Every line of the records below that has the word "shaftHeight" should be copied.

**Information:**
◇ ◇ ◇ ◇

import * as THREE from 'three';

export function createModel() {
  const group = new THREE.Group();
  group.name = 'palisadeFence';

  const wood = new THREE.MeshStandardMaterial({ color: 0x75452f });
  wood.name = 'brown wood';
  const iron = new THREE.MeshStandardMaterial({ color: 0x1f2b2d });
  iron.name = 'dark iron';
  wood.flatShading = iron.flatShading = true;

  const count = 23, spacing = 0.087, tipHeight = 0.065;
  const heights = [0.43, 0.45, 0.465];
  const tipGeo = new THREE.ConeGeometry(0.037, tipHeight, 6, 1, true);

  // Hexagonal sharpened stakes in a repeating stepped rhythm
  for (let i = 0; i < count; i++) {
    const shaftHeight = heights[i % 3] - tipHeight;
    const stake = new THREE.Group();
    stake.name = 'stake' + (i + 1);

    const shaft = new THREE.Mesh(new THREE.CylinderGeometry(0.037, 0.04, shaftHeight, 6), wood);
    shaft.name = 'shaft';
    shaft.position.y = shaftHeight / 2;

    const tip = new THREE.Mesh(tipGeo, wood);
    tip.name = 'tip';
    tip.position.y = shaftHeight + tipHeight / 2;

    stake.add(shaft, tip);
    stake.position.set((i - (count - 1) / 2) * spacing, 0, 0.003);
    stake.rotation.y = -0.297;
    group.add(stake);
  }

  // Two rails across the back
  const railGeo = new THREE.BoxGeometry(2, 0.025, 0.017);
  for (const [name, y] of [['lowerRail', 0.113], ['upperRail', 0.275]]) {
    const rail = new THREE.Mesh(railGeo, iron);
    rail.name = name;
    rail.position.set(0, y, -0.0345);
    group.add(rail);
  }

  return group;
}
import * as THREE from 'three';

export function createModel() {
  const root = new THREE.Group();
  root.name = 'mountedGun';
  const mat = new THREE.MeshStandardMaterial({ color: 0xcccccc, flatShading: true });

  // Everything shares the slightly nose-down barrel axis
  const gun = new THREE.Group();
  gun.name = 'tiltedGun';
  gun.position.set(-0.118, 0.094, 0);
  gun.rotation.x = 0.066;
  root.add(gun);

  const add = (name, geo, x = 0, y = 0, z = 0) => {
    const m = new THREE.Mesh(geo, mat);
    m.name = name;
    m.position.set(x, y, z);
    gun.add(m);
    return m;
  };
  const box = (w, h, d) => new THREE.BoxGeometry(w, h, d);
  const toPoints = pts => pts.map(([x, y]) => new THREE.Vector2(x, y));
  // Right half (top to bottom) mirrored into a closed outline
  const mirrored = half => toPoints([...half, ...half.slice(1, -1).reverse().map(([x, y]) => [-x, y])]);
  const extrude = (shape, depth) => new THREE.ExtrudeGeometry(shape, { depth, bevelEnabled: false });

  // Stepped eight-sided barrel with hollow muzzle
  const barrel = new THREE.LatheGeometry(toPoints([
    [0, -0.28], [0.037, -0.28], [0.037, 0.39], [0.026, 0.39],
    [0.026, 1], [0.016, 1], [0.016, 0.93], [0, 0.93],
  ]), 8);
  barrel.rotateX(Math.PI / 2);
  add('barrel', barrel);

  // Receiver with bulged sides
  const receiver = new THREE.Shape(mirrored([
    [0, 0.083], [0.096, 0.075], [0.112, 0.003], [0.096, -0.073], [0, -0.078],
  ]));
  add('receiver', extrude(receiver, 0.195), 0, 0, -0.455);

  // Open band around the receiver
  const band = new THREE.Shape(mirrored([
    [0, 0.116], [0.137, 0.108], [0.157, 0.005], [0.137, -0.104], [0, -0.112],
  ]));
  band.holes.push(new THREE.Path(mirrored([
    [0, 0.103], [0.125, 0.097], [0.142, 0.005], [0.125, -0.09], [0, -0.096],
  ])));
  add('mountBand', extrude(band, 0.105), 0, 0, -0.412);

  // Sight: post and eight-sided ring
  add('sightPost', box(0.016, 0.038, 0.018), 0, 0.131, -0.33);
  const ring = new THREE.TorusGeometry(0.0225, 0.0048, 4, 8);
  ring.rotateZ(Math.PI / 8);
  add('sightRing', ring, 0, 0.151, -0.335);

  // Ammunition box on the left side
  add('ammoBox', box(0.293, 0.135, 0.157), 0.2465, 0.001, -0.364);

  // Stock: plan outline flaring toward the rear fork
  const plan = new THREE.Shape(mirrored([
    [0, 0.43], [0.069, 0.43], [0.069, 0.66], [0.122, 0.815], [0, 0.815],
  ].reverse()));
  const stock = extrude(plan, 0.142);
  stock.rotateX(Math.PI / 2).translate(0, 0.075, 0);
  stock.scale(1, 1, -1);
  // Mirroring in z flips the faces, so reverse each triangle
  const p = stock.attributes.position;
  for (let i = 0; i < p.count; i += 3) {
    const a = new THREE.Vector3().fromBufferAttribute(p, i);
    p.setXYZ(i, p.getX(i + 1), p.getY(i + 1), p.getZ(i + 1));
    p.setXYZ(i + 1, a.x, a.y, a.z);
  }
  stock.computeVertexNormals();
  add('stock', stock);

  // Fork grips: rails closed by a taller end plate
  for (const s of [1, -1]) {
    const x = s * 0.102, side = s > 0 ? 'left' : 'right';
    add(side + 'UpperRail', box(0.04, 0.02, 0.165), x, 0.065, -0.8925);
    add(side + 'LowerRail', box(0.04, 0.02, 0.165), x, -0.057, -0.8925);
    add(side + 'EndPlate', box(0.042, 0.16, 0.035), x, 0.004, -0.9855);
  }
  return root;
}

◇ ◇ ◇ ◇

**Written solution:**
    const shaftHeight = heights[i % 3] - tipHeight;
    const shaft = new THREE.Mesh(new THREE.CylinderGeometry(0.037, 0.04, shaftHeight, 6), wood);
    shaft.position.y = shaftHeight / 2;
    tip.position.y = shaftHeight + tipHeight / 2;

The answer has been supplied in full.